-- Opening Marker --

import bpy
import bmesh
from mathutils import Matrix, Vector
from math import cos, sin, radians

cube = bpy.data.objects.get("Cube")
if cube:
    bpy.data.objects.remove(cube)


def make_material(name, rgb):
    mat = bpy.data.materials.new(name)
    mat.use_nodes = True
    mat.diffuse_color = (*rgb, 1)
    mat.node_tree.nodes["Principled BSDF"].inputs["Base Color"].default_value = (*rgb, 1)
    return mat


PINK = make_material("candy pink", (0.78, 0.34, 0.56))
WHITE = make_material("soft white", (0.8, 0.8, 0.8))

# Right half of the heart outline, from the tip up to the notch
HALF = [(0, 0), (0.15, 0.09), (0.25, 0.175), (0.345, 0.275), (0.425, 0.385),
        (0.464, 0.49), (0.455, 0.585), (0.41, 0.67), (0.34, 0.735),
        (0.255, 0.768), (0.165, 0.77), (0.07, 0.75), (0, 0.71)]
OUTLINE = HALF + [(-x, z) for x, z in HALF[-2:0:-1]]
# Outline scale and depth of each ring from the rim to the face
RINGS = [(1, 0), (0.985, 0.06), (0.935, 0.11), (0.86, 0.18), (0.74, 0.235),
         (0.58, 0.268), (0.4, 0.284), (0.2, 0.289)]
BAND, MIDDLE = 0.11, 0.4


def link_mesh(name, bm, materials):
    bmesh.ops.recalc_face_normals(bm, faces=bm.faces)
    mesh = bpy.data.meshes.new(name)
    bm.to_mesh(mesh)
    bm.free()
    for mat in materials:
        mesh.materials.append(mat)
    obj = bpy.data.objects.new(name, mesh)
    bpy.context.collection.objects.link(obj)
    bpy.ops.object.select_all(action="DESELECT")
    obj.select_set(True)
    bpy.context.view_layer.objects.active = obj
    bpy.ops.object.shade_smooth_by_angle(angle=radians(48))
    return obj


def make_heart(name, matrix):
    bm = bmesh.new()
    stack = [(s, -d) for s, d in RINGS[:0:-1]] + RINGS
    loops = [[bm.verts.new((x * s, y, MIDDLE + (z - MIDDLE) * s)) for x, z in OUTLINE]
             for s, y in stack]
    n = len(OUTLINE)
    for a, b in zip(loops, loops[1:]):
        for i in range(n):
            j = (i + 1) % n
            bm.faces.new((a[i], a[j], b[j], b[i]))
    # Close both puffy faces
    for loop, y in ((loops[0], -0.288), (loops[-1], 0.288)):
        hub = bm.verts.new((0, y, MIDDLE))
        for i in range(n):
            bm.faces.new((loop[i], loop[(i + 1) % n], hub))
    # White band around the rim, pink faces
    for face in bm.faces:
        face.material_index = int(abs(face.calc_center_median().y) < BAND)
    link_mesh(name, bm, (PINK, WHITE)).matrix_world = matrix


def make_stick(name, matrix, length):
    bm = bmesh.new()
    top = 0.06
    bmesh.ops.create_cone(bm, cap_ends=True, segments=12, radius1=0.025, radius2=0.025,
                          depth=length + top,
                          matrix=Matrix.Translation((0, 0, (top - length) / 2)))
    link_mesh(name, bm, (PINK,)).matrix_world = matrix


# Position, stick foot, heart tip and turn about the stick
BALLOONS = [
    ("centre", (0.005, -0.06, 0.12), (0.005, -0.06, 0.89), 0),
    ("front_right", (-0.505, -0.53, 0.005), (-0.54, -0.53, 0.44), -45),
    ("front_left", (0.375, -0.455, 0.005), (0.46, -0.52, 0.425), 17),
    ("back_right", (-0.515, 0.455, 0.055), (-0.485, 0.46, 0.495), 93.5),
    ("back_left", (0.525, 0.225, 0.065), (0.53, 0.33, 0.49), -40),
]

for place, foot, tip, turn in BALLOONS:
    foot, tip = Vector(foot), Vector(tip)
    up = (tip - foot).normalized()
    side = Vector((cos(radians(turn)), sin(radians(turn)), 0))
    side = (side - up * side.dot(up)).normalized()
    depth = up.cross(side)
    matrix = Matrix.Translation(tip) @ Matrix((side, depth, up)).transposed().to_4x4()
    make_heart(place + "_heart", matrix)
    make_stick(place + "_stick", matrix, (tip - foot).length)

-- Closing Marker --
-- Opening Marker --

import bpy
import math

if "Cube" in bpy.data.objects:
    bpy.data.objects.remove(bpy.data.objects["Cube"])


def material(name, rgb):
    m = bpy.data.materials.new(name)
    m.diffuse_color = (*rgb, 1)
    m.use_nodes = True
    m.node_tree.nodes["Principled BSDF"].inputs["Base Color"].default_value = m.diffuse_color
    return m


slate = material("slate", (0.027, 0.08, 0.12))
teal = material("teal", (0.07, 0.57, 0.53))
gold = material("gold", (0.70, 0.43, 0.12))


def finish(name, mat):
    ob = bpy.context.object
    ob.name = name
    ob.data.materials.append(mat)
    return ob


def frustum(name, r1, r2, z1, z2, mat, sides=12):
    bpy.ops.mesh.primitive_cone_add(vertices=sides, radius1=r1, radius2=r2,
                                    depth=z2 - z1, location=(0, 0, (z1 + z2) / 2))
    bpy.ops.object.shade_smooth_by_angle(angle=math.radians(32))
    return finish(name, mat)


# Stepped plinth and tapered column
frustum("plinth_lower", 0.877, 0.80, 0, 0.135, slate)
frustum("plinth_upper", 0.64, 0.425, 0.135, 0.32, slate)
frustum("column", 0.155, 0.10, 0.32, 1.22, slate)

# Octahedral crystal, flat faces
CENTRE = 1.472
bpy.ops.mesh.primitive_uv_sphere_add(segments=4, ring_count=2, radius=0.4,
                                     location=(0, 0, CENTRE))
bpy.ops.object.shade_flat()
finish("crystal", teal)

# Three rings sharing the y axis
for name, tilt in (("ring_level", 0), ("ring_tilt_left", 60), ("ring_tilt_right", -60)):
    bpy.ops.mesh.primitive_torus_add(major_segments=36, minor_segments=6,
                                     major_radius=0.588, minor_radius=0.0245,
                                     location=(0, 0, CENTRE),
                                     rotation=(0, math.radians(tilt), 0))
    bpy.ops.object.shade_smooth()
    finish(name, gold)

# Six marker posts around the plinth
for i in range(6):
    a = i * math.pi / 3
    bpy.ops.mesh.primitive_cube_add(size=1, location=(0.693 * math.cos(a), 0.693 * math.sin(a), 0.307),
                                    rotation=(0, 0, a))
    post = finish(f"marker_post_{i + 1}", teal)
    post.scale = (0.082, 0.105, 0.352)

-- Closing Marker --
-- Opening Marker --

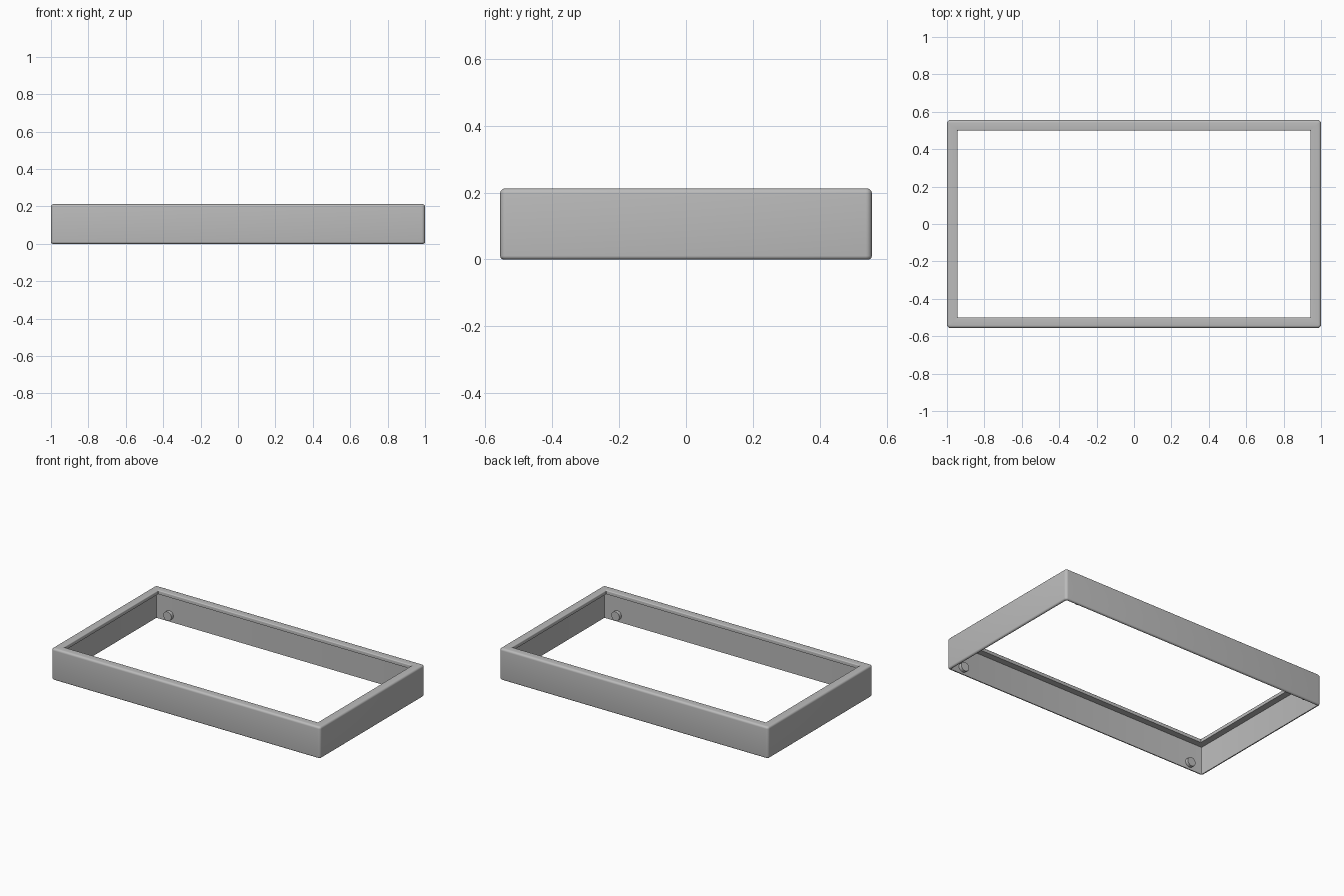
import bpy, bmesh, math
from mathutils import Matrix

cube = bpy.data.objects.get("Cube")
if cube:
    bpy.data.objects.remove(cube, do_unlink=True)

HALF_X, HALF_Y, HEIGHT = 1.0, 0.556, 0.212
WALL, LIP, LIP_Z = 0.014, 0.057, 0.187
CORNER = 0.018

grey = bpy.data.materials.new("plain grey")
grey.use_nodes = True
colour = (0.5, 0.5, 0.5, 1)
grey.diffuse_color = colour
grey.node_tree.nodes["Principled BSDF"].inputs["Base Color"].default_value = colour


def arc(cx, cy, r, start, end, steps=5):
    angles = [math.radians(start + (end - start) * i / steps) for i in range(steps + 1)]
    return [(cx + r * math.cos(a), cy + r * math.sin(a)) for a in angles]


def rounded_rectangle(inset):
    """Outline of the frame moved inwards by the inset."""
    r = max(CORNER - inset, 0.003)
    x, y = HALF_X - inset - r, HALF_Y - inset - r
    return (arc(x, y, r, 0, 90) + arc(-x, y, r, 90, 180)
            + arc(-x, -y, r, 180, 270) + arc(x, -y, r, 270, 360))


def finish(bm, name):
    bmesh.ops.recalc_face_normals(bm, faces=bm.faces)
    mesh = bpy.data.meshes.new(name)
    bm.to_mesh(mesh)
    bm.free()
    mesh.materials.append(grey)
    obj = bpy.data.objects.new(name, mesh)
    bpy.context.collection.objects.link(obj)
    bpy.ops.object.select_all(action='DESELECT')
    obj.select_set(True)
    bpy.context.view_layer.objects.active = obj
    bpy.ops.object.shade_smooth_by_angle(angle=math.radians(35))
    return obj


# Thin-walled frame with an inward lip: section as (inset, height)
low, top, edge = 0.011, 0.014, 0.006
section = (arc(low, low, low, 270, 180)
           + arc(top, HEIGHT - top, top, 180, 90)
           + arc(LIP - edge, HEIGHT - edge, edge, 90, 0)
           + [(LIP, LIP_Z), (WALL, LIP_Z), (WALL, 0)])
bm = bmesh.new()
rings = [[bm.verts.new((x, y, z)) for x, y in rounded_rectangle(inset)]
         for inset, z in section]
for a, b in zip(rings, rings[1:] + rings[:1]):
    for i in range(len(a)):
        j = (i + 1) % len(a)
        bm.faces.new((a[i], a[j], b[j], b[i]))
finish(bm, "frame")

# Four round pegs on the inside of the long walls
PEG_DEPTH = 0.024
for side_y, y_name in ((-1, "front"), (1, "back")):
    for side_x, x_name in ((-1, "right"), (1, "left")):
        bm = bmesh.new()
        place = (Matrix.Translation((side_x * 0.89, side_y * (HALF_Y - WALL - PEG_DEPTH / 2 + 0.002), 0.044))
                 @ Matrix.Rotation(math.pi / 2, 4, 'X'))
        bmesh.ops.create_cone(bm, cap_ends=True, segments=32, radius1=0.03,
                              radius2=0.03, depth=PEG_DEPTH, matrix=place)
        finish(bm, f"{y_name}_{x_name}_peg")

-- Closing Marker --

How to complete this task: Based on the entries above, give the number of lines with the string "crystal" and no further text.

Result for this exercise: 2